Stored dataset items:
* * * * * * *
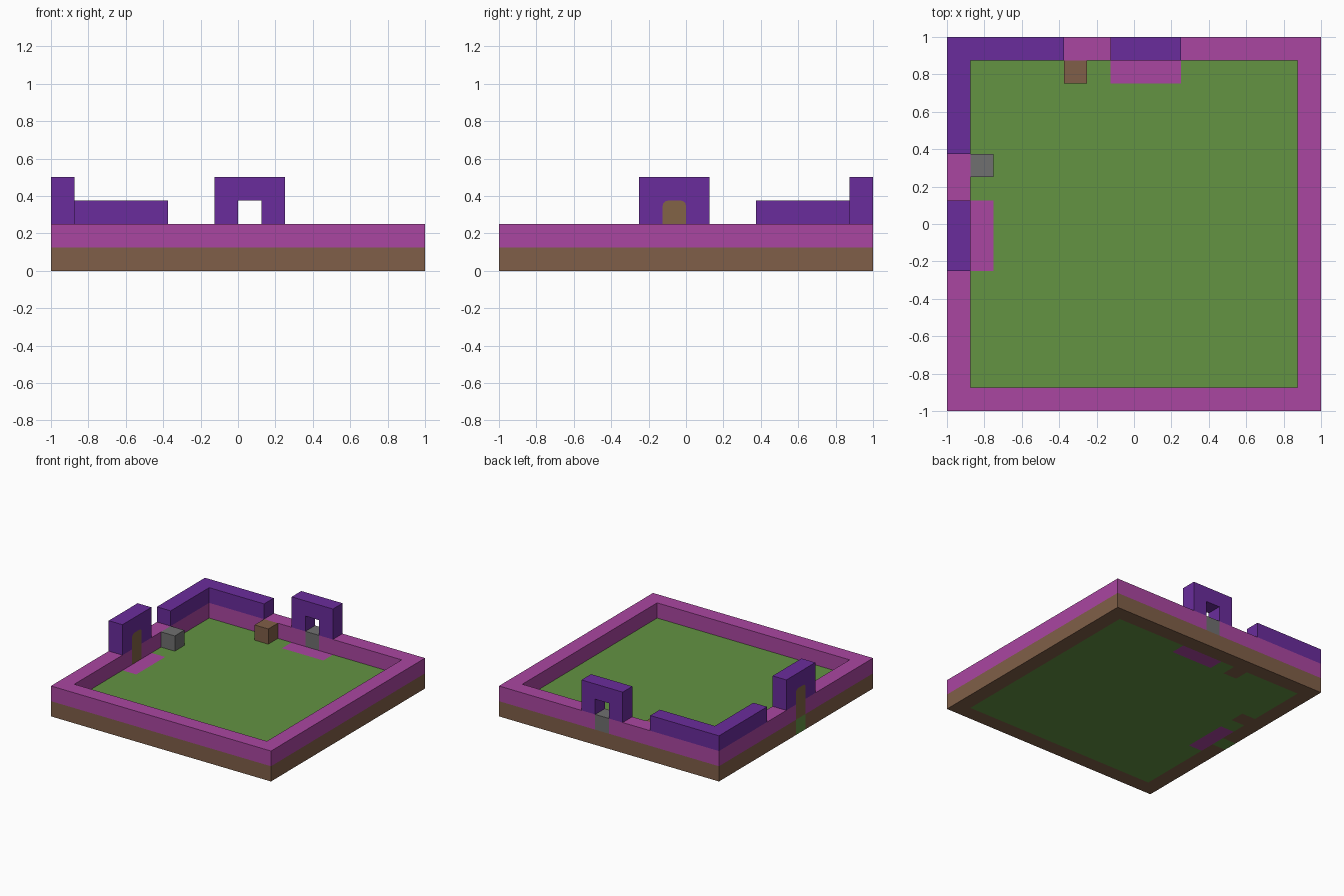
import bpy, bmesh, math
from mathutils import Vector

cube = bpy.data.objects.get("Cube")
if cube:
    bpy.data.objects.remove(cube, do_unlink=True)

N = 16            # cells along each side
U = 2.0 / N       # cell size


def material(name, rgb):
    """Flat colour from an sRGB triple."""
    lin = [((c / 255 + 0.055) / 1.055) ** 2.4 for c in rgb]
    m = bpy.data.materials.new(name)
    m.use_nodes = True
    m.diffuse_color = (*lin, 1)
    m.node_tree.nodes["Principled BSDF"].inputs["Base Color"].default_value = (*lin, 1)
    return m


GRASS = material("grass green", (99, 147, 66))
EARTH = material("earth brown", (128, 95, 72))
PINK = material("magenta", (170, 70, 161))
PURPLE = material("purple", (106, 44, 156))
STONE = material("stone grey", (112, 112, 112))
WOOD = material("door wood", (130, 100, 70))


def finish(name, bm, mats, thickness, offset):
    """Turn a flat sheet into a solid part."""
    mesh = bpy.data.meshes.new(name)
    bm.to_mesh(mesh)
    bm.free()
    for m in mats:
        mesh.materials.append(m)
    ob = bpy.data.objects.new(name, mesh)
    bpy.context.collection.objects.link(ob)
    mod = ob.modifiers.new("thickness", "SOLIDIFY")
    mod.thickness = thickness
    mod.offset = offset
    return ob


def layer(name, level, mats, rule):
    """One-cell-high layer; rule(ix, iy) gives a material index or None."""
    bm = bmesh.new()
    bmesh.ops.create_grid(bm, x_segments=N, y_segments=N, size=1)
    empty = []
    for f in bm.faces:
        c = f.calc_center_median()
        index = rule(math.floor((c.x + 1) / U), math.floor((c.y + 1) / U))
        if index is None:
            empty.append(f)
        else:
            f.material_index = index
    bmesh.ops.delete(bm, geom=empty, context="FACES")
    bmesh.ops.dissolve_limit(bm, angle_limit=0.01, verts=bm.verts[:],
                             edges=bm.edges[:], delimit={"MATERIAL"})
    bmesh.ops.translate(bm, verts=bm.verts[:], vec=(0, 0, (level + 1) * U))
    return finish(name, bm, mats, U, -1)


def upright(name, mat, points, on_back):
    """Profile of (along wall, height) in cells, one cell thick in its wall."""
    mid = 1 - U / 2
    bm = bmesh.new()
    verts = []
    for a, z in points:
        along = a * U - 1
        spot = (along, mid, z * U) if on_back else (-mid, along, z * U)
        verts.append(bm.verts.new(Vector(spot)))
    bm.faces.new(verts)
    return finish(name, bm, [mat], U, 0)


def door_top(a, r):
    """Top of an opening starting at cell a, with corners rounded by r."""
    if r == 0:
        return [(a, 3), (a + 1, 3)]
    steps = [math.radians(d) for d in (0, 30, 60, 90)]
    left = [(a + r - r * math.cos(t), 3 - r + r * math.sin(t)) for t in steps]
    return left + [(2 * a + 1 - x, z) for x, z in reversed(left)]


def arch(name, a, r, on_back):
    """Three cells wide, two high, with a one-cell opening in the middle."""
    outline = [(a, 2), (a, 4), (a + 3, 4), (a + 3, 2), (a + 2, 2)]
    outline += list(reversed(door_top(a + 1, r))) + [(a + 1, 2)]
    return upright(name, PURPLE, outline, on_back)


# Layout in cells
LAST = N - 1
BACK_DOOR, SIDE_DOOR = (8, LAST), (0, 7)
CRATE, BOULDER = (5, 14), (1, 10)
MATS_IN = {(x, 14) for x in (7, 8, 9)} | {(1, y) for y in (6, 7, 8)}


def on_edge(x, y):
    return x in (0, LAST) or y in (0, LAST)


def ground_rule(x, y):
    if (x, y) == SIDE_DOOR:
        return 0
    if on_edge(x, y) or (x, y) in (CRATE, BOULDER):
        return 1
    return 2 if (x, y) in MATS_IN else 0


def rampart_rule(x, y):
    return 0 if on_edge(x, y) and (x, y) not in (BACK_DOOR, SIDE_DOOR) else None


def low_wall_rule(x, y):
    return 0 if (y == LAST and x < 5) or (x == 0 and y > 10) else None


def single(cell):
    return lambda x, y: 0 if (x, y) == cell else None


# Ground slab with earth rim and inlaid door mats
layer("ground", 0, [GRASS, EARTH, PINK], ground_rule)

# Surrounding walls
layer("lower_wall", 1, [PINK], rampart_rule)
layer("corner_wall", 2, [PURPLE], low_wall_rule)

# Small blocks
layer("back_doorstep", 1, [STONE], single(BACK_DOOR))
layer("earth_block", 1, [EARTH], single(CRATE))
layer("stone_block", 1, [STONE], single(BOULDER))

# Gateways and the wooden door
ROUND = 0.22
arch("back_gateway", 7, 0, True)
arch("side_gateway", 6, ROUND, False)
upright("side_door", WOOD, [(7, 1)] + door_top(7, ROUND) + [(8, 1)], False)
* * * * * * *
§ TASK OBJECTIVE
Retype the portion of the data above that starts on the line with "if index is" and finishes on the line with "steps = [math.radians(d)", including both of those lines.

§ RESULT
        if index is None:
            empty.append(f)
        else:
            f.material_index = index
    bmesh.ops.delete(bm, geom=empty, context="FACES")
    bmesh.ops.dissolve_limit(bm, angle_limit=0.01, verts=bm.verts[:],
                             edges=bm.edges[:], delimit={"MATERIAL"})
    bmesh.ops.translate(bm, verts=bm.verts[:], vec=(0, 0, (level + 1) * U))
    return finish(name, bm, mats, U, -1)


def upright(name, mat, points, on_back):
    """Profile of (along wall, height) in cells, one cell thick in its wall."""
    mid = 1 - U / 2
    bm = bmesh.new()
    verts = []
    for a, z in points:
        along = a * U - 1
        spot = (along, mid, z * U) if on_back else (-mid, along, z * U)
        verts.append(bm.verts.new(Vector(spot)))
    bm.faces.new(verts)
    return finish(name, bm, [mat], U, 0)


def door_top(a, r):
    """Top of an opening starting at cell a, with corners rounded by r."""
    if r == 0:
        return [(a, 3), (a + 1, 3)]
    steps = [math.radians(d) for d in (0, 30, 60, 90)]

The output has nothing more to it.